• _Your goal_:
Each line of the data must be reproduced as it appears.

• _The data_:
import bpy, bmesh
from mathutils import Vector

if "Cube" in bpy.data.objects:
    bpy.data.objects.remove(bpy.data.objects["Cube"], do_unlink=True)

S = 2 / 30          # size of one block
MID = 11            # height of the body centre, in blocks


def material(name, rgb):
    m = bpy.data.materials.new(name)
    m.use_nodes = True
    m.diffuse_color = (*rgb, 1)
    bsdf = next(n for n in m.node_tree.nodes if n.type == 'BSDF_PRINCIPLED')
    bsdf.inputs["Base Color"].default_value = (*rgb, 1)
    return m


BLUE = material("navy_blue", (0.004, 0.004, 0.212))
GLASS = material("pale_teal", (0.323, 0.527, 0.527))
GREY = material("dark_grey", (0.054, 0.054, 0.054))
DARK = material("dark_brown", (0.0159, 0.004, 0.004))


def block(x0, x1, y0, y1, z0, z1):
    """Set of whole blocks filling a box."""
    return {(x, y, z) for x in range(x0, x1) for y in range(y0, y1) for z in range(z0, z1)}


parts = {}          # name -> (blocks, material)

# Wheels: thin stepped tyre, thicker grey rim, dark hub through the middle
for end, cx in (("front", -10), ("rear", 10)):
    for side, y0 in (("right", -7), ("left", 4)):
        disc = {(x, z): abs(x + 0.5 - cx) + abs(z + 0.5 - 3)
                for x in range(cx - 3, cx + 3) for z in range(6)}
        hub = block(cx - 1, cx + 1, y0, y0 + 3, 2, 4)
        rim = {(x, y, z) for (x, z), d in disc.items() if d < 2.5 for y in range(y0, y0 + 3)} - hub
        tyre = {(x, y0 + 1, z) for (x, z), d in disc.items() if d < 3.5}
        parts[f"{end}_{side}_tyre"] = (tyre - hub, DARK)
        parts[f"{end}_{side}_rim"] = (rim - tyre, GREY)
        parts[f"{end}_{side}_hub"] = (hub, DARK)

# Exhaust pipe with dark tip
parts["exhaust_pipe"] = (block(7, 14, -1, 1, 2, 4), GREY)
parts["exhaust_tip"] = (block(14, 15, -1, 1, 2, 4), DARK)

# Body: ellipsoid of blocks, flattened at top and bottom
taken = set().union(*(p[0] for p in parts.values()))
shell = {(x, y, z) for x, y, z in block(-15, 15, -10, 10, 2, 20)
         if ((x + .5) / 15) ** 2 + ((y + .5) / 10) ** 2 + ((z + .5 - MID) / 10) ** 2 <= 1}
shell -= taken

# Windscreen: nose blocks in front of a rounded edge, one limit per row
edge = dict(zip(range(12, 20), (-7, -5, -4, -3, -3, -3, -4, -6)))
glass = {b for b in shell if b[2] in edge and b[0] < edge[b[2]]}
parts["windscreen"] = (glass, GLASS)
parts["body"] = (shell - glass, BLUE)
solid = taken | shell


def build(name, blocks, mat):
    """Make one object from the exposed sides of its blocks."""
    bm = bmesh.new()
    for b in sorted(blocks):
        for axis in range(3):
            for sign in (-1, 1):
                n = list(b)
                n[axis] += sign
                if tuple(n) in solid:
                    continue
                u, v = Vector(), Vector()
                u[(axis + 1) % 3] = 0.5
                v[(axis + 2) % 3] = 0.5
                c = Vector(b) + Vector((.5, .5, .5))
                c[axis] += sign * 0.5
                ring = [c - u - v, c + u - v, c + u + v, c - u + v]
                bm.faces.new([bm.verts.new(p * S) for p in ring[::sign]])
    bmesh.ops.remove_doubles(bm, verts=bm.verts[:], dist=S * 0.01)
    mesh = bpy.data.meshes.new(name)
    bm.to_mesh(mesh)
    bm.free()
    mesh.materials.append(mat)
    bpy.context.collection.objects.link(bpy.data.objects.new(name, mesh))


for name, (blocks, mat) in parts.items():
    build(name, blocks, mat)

• _Result_:
import bpy, bmesh
from mathutils import Vector

if "Cube" in bpy.data.objects:
    bpy.data.objects.remove(bpy.data.objects["Cube"], do_unlink=True)

S = 2 / 30          # size of one block
MID = 11            # height of the body centre, in blocks


def material(name, rgb):
    m = bpy.data.materials.new(name)
    m.use_nodes = True
    m.diffuse_color = (*rgb, 1)
    bsdf = next(n for n in m.node_tree.nodes if n.type == 'BSDF_PRINCIPLED')
    bsdf.inputs["Base Color"].default_value = (*rgb, 1)
    return m


BLUE = material("navy_blue", (0.004, 0.004, 0.212))
GLASS = material("pale_teal", (0.323, 0.527, 0.527))
GREY = material("dark_grey", (0.054, 0.054, 0.054))
DARK = material("dark_brown", (0.0159, 0.004, 0.004))


def block(x0, x1, y0, y1, z0, z1):
    """Set of whole blocks filling a box."""
    return {(x, y, z) for x in range(x0, x1) for y in range(y0, y1) for z in range(z0, z1)}


parts = {}          # name -> (blocks, material)

# Wheels: thin stepped tyre, thicker grey rim, dark hub through the middle
for end, cx in (("front", -10), ("rear", 10)):
    for side, y0 in (("right", -7), ("left", 4)):
        disc = {(x, z): abs(x + 0.5 - cx) + abs(z + 0.5 - 3)
                for x in range(cx - 3, cx + 3) for z in range(6)}
        hub = block(cx - 1, cx + 1, y0, y0 + 3, 2, 4)
        rim = {(x, y, z) for (x, z), d in disc.items() if d < 2.5 for y in range(y0, y0 + 3)} - hub
        tyre = {(x, y0 + 1, z) for (x, z), d in disc.items() if d < 3.5}
        parts[f"{end}_{side}_tyre"] = (tyre - hub, DARK)
        parts[f"{end}_{side}_rim"] = (rim - tyre, GREY)
        parts[f"{end}_{side}_hub"] = (hub, DARK)

# Exhaust pipe with dark tip
parts["exhaust_pipe"] = (block(7, 14, -1, 1, 2, 4), GREY)
parts["exhaust_tip"] = (block(14, 15, -1, 1, 2, 4), DARK)

# Body: ellipsoid of blocks, flattened at top and bottom
taken = set().union(*(p[0] for p in parts.values()))
shell = {(x, y, z) for x, y, z in block(-15, 15, -10, 10, 2, 20)
         if ((x + .5) / 15) ** 2 + ((y + .5) / 10) ** 2 + ((z + .5 - MID) / 10) ** 2 <= 1}
shell -= taken

# Windscreen: nose blocks in front of a rounded edge, one limit per row
edge = dict(zip(range(12, 20), (-7, -5, -4, -3, -3, -3, -4, -6)))
glass = {b for b in shell if b[2] in edge and b[0] < edge[b[2]]}
parts["windscreen"] = (glass, GLASS)
parts["body"] = (shell - glass, BLUE)
solid = taken | shell


def build(name, blocks, mat):
    """Make one object from the exposed sides of its blocks."""
    bm = bmesh.new()
    for b in sorted(blocks):
        for axis in range(3):
            for sign in (-1, 1):
                n = list(b)
                n[axis] += sign
                if tuple(n) in solid:
                    continue
                u, v = Vector(), Vector()
                u[(axis + 1) % 3] = 0.5
                v[(axis + 2) % 3] = 0.5
                c = Vector(b) + Vector((.5, .5, .5))
                c[axis] += sign * 0.5
                ring = [c - u - v, c + u - v, c + u + v, c - u + v]
                bm.faces.new([bm.verts.new(p * S) for p in ring[::sign]])
    bmesh.ops.remove_doubles(bm, verts=bm.verts[:], dist=S * 0.01)
    mesh = bpy.data.meshes.new(name)
    bm.to_mesh(mesh)
    bm.free()
    mesh.materials.append(mat)
    bpy.context.collection.objects.link(bpy.data.objects.new(name, mesh))


for name, (blocks, mat) in parts.items():
    build(name, blocks, mat)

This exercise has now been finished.